TASK DESCRIPTION - Give the listing again, word for word.

RECORD EXTRACTS -
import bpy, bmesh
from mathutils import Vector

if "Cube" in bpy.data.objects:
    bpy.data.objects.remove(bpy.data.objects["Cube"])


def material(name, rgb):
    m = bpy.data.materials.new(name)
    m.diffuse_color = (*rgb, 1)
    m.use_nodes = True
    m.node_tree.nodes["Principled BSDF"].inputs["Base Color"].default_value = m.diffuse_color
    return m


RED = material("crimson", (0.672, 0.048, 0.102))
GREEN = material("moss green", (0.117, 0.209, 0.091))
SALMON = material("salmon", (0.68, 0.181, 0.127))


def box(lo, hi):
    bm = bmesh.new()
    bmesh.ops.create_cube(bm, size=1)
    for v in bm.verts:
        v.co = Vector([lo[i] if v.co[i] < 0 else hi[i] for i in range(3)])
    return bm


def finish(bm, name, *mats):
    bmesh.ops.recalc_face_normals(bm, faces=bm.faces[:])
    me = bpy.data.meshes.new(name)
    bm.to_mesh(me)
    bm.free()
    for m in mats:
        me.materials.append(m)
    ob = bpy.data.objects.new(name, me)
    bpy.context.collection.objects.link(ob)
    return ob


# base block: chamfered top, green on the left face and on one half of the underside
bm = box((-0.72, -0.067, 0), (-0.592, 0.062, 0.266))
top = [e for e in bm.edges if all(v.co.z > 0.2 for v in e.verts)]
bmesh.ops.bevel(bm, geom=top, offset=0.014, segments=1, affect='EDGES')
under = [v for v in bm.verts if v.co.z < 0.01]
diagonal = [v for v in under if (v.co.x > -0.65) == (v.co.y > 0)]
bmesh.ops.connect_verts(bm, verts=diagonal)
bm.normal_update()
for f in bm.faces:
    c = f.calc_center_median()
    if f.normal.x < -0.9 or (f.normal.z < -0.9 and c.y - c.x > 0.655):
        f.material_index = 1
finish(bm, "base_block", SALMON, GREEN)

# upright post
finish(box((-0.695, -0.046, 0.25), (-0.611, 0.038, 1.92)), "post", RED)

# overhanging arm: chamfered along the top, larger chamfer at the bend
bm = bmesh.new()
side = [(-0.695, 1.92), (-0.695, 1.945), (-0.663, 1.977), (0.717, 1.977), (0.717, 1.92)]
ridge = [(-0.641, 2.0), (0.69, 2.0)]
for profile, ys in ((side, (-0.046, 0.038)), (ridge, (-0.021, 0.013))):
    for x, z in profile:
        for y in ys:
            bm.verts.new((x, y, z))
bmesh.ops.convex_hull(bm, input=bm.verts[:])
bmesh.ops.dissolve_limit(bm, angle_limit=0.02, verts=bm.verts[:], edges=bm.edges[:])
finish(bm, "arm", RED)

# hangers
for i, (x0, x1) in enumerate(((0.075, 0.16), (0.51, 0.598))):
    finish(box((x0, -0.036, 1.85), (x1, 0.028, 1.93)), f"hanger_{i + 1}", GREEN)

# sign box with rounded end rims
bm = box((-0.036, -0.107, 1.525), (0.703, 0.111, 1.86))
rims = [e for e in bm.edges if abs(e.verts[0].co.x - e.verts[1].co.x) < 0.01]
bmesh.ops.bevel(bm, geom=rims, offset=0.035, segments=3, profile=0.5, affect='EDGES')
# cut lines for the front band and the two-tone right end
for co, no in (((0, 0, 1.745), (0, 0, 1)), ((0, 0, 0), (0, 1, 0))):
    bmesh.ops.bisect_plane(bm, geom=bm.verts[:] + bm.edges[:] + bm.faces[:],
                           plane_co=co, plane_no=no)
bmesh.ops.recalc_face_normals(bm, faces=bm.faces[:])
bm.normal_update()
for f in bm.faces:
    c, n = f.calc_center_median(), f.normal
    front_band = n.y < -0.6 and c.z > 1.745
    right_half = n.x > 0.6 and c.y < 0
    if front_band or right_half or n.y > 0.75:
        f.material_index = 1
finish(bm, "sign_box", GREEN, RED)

RESULT FOR THIS TASK -
import bpy, bmesh
from mathutils import Vector

if "Cube" in bpy.data.objects:
    bpy.data.objects.remove(bpy.data.objects["Cube"])


def material(name, rgb):
    m = bpy.data.materials.new(name)
    m.diffuse_color = (*rgb, 1)
    m.use_nodes = True
    m.node_tree.nodes["Principled BSDF"].inputs["Base Color"].default_value = m.diffuse_color
    return m


RED = material("crimson", (0.672, 0.048, 0.102))
GREEN = material("moss green", (0.117, 0.209, 0.091))
SALMON = material("salmon", (0.68, 0.181, 0.127))


def box(lo, hi):
    bm = bmesh.new()
    bmesh.ops.create_cube(bm, size=1)
    for v in bm.verts:
        v.co = Vector([lo[i] if v.co[i] < 0 else hi[i] for i in range(3)])
    return bm


def finish(bm, name, *mats):
    bmesh.ops.recalc_face_normals(bm, faces=bm.faces[:])
    me = bpy.data.meshes.new(name)
    bm.to_mesh(me)
    bm.free()
    for m in mats:
        me.materials.append(m)
    ob = bpy.data.objects.new(name, me)
    bpy.context.collection.objects.link(ob)
    return ob


# base block: chamfered top, green on the left face and on one half of the underside
bm = box((-0.72, -0.067, 0), (-0.592, 0.062, 0.266))
top = [e for e in bm.edges if all(v.co.z > 0.2 for v in e.verts)]
bmesh.ops.bevel(bm, geom=top, offset=0.014, segments=1, affect='EDGES')
under = [v for v in bm.verts if v.co.z < 0.01]
diagonal = [v for v in under if (v.co.x > -0.65) == (v.co.y > 0)]
bmesh.ops.connect_verts(bm, verts=diagonal)
bm.normal_update()
for f in bm.faces:
    c = f.calc_center_median()
    if f.normal.x < -0.9 or (f.normal.z < -0.9 and c.y - c.x > 0.655):
        f.material_index = 1
finish(bm, "base_block", SALMON, GREEN)

# upright post
finish(box((-0.695, -0.046, 0.25), (-0.611, 0.038, 1.92)), "post", RED)

# overhanging arm: chamfered along the top, larger chamfer at the bend
bm = bmesh.new()
side = [(-0.695, 1.92), (-0.695, 1.945), (-0.663, 1.977), (0.717, 1.977), (0.717, 1.92)]
ridge = [(-0.641, 2.0), (0.69, 2.0)]
for profile, ys in ((side, (-0.046, 0.038)), (ridge, (-0.021, 0.013))):
    for x, z in profile:
        for y in ys:
            bm.verts.new((x, y, z))
bmesh.ops.convex_hull(bm, input=bm.verts[:])
bmesh.ops.dissolve_limit(bm, angle_limit=0.02, verts=bm.verts[:], edges=bm.edges[:])
finish(bm, "arm", RED)

# hangers
for i, (x0, x1) in enumerate(((0.075, 0.16), (0.51, 0.598))):
    finish(box((x0, -0.036, 1.85), (x1, 0.028, 1.93)), f"hanger_{i + 1}", GREEN)

# sign box with rounded end rims
bm = box((-0.036, -0.107, 1.525), (0.703, 0.111, 1.86))
rims = [e for e in bm.edges if abs(e.verts[0].co.x - e.verts[1].co.x) < 0.01]
bmesh.ops.bevel(bm, geom=rims, offset=0.035, segments=3, profile=0.5, affect='EDGES')
# cut lines for the front band and the two-tone right end
for co, no in (((0, 0, 1.745), (0, 0, 1)), ((0, 0, 0), (0, 1, 0))):
    bmesh.ops.bisect_plane(bm, geom=bm.verts[:] + bm.edges[:] + bm.faces[:],
                           plane_co=co, plane_no=no)
bmesh.ops.recalc_face_normals(bm, faces=bm.faces[:])
bm.normal_update()
for f in bm.faces:
    c, n = f.calc_center_median(), f.normal
    front_band = n.y < -0.6 and c.z > 1.745
    right_half = n.x > 0.6 and c.y < 0
    if front_band or right_half or n.y > 0.75:
        f.material_index = 1
finish(bm, "sign_box", GREEN, RED)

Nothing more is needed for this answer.